Hey, I'm new here. Guess this is where I should post for help with some German words. I'm having some difficulty with pronouncing the word "need" in lesson 1.2 Sounds like "bra-cha" or "brow-ha" to me, the gentlemen in the lesson repeats it, but I cannot quite seem to get it. Any help would be appreciated. I will probably ask many questions so hopefully you are a patient group.
January 6, 2007
January 10, 2007
Nobody? Hmmmm, just needed some help. Just guess with one pronounciation and hope I don't get laughed at too much.
January 11, 2007

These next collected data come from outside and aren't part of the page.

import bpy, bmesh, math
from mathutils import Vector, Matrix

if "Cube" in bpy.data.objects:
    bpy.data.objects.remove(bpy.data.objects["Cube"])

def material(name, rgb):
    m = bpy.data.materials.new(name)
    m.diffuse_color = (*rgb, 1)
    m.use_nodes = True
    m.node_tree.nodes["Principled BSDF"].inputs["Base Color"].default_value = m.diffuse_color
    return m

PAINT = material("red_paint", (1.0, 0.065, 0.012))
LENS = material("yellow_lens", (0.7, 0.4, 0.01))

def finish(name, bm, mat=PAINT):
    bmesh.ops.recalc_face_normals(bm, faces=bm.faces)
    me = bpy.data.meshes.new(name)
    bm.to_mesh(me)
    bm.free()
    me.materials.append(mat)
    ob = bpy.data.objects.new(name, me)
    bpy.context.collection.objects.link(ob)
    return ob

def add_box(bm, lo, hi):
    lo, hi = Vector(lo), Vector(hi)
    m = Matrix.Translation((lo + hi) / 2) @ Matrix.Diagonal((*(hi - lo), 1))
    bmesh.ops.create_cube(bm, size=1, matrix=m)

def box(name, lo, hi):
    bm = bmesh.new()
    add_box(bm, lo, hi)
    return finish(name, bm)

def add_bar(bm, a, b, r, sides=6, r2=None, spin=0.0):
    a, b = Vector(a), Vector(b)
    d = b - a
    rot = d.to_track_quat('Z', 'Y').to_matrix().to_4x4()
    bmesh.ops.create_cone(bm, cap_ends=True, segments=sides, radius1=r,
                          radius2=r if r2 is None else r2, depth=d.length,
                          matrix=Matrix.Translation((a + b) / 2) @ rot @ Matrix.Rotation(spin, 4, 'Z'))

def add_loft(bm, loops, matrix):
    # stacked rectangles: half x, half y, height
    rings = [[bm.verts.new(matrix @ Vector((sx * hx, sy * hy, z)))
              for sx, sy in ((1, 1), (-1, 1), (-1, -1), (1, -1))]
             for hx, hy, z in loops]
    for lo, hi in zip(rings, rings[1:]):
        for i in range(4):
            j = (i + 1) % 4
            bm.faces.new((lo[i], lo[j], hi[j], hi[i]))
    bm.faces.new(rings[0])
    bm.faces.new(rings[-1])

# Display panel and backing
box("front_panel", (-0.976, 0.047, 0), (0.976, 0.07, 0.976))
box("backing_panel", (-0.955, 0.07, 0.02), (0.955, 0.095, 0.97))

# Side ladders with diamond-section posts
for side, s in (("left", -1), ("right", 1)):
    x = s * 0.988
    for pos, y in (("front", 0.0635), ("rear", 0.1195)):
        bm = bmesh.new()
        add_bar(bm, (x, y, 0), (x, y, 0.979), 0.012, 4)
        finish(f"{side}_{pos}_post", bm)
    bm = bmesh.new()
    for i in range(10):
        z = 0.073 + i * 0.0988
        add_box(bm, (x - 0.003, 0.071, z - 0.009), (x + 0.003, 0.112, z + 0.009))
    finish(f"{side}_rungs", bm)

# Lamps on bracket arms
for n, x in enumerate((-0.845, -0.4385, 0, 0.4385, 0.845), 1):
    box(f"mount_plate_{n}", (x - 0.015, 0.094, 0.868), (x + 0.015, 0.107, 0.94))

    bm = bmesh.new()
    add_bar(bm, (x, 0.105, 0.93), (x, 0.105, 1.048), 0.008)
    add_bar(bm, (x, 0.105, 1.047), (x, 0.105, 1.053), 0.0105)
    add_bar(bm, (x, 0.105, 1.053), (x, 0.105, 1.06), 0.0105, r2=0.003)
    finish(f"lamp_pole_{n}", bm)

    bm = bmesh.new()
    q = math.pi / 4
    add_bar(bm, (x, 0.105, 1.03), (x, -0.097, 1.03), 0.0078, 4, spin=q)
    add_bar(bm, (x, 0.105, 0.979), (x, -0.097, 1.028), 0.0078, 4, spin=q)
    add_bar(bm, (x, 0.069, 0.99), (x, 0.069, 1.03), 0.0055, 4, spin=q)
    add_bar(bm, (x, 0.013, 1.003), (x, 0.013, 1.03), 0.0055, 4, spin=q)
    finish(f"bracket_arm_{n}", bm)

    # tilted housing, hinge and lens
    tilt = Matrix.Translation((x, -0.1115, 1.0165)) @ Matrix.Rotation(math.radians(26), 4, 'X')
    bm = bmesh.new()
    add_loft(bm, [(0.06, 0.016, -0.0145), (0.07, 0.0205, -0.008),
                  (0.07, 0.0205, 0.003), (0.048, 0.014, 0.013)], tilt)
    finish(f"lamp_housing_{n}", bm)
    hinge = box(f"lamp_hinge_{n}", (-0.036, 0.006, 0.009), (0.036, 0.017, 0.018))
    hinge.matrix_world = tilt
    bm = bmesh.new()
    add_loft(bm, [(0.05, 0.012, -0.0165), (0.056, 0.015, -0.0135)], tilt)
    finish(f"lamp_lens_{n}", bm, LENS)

Hi Sean, feel free to ask as many questions as you like- that's great! Now, the word "brauchen "to need" is probably not the easiest word to pronounce to start with, but it's a good one to practice a real hard German accent. The first part of the word sounds like "brow" (like the color "brown") only the "r" doesn't get rolled as much in high German as it does in English. In southern parts of Germany it does get rolled a bit more. The second part is a bit trickier. The "ch" sound is produced towards the back of the throat, similar to making a k sound. However, it is less abrupt still letting through air. It sounds a littlle bit like a hissing cat with a sore throat :D There is a free lesson on our website https://www.rocketgerman.com. It's called "Pronunciation Guide" and you can find an audio example for this particular sound in the "Consonants" section. I hope that helps- and keep the questions comming! All the best Nathalie
January 15, 2007
[quo]*Quote from * Nathalie Hi Sean, feel free to ask as many questions as you like- that's great! I hope that helps- and keep the questions comming! All the best Nathalie[/quo] Thank you for your help Nathalie, very well explained. I think I've got it now. Now you said keep the questions coming so I got another one. :lol: In lesson 2.1 they state a rather long word which means "One sees all the attractions". I get "Mann-sie-alle-siens-wir-dich-keit-en" which I am pretty sure is wrong. Yours, Sean
January 15, 2007
Hi Sean, "One sees all the attractions" in German is "Man sieht alle Sehenswürdigkeiten". "Man sieht" means "one sees", "alle" means "all" and now we come the very long word "Sehenswürdigkeiten" which means "all the things (buildings, museums, gardens...) that are worth visiting". Most bigger cities have some famous "Sehenswürdigkeiten", for example Paris and the Eiffel Tower, or London and Big Ben, or Berlin and the Brandenburger Gate. And again, keep them coming :D